[Work task]:
Only one stretch of the records below is wanted: the lines from the one holding "H / 2), 0.132))" through the one holding "smooth(cylinder(name, (-0.41, 0.25, z), (0.41, 0.25, z), 0.05))". Return it exactly, both ends included.

[Saved entries]:
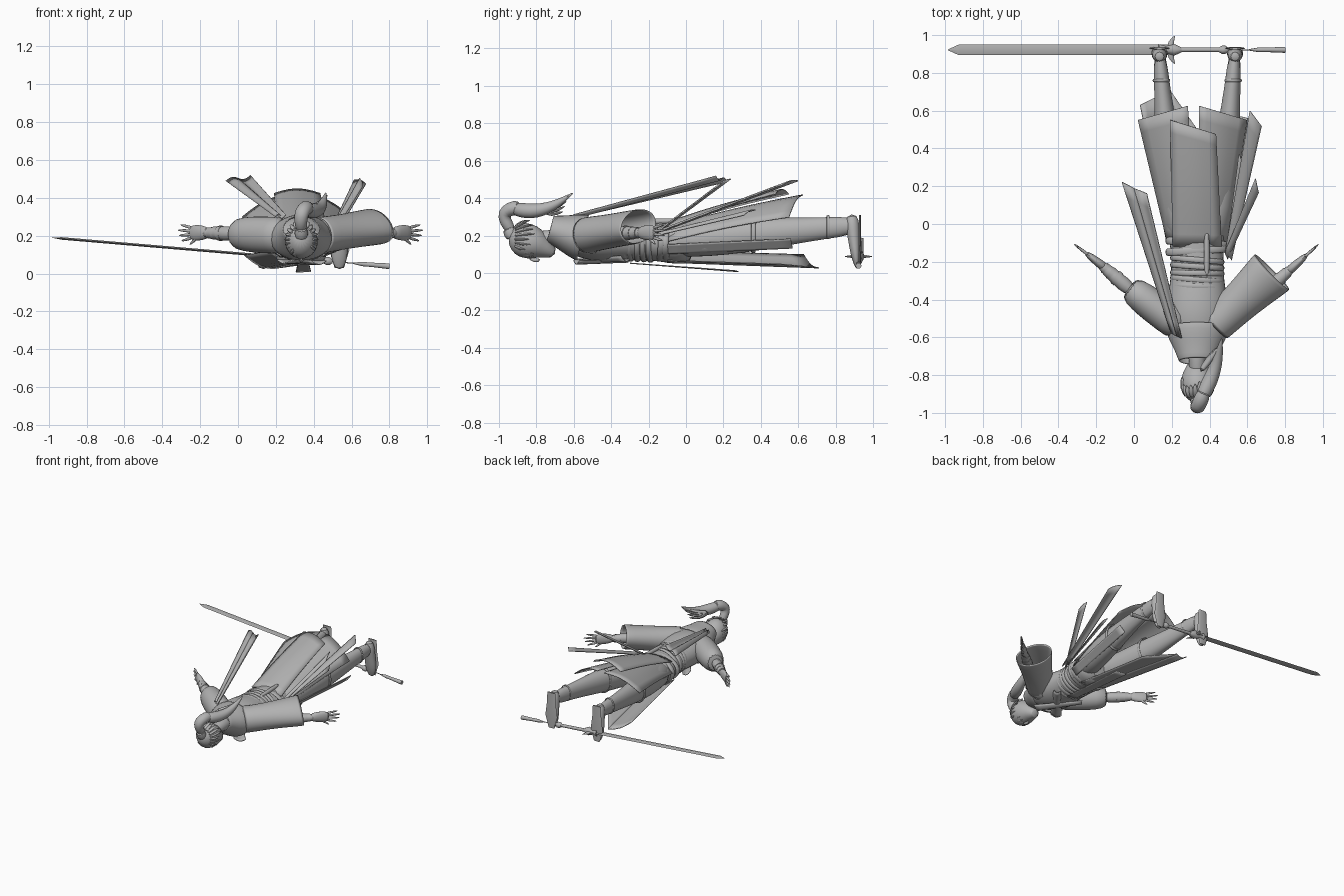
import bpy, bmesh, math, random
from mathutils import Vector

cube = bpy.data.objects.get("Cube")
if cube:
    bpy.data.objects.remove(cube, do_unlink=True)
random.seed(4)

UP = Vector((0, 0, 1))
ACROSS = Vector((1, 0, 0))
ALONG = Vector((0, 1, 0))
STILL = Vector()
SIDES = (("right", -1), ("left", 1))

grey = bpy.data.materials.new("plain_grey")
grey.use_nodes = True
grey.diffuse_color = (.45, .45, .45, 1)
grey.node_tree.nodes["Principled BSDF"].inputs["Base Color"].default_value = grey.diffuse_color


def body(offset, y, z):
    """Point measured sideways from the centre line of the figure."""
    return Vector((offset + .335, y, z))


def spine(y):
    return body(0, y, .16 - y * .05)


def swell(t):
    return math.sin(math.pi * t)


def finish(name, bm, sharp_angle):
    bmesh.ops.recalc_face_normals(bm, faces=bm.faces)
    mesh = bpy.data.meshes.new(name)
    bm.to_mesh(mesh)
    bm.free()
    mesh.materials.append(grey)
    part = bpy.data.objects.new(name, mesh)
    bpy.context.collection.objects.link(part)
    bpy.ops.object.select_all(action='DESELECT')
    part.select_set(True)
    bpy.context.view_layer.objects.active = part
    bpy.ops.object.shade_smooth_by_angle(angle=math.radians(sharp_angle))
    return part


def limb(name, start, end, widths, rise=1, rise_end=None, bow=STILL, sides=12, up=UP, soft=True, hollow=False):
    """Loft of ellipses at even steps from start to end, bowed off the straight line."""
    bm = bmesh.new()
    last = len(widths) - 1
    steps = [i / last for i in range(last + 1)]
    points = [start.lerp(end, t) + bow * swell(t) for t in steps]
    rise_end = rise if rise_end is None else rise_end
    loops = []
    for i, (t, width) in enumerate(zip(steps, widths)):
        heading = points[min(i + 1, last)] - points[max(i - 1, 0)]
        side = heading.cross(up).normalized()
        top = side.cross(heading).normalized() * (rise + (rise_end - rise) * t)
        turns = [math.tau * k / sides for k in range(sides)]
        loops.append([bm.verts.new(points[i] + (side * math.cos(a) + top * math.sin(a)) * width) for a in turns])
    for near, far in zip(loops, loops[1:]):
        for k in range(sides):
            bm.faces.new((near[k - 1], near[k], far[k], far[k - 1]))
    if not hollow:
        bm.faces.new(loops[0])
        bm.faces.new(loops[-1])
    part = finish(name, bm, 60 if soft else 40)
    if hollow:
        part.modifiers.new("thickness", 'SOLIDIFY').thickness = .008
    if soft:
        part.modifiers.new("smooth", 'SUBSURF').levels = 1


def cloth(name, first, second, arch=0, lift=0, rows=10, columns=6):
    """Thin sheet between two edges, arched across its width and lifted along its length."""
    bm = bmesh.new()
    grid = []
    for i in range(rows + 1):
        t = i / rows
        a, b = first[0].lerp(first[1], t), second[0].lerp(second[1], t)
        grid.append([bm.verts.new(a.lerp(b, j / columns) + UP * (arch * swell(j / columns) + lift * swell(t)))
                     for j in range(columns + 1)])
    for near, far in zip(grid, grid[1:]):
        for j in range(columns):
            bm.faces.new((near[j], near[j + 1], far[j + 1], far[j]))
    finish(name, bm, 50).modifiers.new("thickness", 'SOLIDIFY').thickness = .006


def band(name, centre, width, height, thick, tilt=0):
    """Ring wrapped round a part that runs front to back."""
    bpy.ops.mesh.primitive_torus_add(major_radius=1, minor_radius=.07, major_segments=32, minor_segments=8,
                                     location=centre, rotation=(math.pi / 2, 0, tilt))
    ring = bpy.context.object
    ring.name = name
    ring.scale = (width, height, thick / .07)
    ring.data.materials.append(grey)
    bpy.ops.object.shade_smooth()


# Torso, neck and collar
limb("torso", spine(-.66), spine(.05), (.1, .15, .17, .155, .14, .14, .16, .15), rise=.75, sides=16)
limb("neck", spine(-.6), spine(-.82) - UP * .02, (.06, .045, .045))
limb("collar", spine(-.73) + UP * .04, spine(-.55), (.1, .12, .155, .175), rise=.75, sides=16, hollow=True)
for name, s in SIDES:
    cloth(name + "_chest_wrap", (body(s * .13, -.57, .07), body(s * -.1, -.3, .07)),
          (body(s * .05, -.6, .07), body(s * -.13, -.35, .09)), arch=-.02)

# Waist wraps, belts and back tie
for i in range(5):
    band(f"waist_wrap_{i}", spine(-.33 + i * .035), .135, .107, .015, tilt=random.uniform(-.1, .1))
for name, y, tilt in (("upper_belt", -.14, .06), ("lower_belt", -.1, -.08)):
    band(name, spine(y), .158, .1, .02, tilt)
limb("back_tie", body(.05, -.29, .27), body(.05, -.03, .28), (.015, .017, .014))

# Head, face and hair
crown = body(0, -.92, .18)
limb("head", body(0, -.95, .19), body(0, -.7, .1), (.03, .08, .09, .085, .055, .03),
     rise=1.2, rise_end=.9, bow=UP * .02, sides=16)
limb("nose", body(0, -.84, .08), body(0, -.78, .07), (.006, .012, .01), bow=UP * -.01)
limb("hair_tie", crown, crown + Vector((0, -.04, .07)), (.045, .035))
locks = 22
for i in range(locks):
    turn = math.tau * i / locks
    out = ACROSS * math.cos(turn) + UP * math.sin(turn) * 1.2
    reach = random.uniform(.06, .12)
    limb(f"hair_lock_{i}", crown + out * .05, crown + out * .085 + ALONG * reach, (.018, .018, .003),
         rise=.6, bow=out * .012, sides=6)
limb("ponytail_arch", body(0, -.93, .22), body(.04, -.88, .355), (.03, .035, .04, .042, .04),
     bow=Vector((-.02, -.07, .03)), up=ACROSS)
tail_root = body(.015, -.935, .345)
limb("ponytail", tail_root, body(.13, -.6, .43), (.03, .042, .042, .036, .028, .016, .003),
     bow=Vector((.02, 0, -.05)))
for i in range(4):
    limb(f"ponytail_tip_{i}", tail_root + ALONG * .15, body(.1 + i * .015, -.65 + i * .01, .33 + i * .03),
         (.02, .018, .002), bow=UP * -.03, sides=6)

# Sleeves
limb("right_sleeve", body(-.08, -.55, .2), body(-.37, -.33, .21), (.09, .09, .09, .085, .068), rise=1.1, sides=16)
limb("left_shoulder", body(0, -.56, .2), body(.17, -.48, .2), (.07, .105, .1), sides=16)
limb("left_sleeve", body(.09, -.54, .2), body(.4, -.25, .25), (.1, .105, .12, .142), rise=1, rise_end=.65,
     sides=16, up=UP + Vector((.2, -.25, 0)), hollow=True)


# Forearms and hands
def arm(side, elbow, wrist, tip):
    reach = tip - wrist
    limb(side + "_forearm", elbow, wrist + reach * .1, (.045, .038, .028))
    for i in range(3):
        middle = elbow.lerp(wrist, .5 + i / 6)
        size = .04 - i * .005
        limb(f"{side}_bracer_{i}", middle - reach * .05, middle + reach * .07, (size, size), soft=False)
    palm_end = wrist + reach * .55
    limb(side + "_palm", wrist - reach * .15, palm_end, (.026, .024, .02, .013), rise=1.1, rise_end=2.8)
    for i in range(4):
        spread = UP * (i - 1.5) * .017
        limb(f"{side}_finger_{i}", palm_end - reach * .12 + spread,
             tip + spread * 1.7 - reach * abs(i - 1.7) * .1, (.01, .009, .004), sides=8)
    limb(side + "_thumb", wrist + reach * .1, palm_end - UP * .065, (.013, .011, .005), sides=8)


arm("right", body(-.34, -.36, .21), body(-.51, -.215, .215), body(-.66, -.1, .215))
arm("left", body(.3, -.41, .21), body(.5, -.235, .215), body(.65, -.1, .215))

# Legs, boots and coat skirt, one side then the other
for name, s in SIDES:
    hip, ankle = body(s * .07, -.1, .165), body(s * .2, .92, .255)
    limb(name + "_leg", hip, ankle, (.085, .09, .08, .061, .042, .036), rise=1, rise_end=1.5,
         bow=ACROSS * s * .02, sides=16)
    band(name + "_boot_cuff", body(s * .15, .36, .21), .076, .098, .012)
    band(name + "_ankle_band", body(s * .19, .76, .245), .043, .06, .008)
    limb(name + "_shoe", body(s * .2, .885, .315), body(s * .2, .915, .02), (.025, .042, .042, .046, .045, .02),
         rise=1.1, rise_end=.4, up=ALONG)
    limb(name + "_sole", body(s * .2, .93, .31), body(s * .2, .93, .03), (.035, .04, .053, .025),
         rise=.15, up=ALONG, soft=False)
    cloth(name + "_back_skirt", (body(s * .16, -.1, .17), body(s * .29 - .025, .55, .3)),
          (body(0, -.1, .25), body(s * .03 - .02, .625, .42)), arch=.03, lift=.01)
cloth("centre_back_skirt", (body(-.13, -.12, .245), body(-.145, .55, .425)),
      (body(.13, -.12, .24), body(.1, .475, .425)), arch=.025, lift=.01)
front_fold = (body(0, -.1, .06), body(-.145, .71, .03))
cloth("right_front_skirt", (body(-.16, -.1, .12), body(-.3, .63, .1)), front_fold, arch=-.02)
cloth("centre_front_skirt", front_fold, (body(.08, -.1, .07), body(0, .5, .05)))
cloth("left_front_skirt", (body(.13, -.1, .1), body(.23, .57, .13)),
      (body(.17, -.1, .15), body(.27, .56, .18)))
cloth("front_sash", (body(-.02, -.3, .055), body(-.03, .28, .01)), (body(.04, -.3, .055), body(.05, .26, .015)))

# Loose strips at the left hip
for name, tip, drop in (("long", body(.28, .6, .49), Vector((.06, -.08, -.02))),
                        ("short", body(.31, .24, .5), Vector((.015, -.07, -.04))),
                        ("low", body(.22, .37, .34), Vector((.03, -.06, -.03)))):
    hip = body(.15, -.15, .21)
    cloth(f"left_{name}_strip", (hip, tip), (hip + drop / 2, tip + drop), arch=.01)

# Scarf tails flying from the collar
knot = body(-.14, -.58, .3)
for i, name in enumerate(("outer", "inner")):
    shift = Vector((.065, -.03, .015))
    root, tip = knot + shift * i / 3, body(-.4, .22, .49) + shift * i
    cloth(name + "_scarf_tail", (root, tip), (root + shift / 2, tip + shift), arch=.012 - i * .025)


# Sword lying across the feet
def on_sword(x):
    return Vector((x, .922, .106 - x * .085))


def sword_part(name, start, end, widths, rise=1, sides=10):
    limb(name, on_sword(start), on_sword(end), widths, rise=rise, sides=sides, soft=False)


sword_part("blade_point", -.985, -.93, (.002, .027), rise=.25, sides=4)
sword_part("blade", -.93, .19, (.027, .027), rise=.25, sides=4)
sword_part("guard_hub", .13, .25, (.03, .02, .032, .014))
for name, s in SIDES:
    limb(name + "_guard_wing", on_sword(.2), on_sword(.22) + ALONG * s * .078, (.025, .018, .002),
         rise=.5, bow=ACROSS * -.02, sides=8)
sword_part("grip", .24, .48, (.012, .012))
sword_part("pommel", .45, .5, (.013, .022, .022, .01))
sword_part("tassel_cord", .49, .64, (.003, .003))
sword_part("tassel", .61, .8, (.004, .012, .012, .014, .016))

==

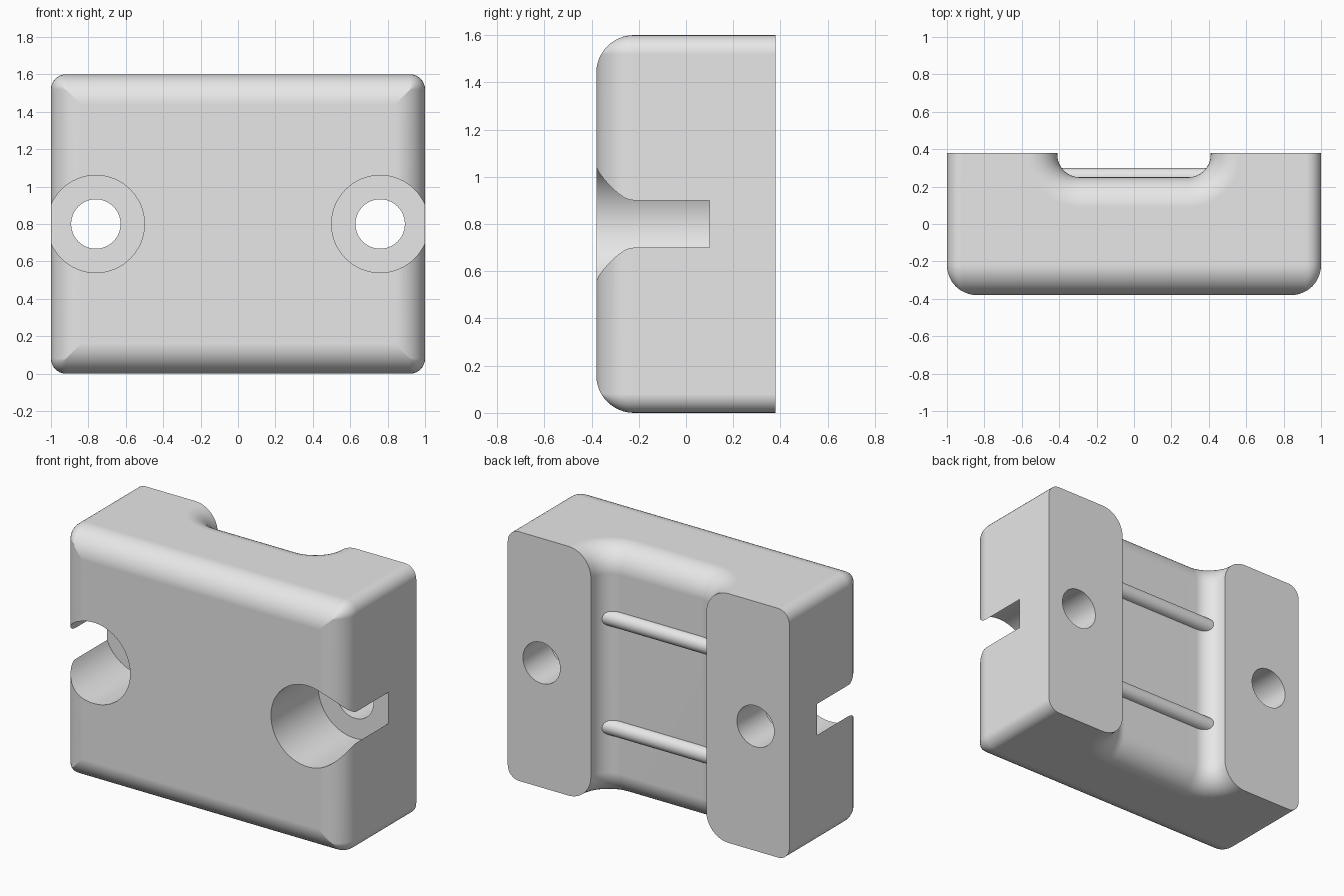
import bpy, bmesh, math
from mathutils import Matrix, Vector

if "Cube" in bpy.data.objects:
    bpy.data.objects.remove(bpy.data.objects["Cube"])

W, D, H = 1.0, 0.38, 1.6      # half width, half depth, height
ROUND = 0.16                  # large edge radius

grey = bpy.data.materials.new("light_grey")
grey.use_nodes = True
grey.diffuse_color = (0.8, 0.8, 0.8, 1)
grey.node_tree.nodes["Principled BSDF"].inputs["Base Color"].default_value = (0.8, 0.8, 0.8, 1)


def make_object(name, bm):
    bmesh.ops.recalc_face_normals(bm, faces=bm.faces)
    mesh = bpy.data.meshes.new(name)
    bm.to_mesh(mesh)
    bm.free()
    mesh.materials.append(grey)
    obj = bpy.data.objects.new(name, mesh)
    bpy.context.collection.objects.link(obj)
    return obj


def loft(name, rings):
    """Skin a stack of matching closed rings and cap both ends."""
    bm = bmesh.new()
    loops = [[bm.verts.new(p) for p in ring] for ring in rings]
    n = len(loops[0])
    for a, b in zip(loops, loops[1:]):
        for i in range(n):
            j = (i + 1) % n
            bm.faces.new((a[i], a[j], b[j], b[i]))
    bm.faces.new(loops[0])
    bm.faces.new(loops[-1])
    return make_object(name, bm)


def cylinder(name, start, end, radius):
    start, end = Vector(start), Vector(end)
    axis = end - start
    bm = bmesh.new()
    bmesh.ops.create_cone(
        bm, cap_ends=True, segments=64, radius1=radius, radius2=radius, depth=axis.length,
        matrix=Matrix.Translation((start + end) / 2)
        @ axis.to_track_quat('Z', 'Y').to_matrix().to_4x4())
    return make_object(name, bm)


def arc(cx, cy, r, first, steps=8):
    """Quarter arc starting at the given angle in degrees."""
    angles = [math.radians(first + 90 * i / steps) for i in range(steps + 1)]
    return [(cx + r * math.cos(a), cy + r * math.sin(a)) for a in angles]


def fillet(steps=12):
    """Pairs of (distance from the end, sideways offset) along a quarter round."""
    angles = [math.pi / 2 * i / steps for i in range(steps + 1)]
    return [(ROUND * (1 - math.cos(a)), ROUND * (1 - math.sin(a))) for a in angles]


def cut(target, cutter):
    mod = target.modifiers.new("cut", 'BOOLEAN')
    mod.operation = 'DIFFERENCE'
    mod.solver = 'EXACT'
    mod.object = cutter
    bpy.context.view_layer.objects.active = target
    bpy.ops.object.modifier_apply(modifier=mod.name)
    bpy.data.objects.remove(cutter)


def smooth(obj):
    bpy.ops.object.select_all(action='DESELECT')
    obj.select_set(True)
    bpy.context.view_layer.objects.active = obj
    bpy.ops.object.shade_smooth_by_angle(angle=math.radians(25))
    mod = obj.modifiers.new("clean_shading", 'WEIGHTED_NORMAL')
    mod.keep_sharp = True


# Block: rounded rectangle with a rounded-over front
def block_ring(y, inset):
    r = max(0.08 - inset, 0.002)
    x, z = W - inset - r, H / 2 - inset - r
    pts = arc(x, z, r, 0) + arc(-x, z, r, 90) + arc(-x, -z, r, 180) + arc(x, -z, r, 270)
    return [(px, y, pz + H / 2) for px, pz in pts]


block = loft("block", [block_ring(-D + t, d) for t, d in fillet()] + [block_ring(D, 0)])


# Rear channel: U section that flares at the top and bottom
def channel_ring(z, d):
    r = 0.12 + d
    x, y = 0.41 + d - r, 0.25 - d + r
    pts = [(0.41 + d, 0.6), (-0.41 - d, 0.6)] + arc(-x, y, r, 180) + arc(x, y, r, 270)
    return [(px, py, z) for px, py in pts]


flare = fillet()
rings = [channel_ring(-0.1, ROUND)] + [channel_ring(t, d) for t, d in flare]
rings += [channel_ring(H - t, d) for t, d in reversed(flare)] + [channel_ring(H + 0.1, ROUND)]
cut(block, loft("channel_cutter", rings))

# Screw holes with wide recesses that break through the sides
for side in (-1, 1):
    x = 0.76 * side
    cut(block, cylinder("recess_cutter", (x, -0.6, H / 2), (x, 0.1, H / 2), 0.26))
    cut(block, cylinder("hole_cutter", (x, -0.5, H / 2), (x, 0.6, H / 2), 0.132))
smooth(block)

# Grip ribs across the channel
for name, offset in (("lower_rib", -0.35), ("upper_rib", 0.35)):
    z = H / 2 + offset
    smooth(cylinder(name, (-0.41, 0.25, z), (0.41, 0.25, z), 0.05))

[Result]:
    cut(block, cylinder("hole_cutter", (x, -0.5, H / 2), (x, 0.6, H / 2), 0.132))
smooth(block)

# Grip ribs across the channel
for name, offset in (("lower_rib", -0.35), ("upper_rib", 0.35)):
    z = H / 2 + offset
    smooth(cylinder(name, (-0.41, 0.25, z), (0.41, 0.25, z), 0.05))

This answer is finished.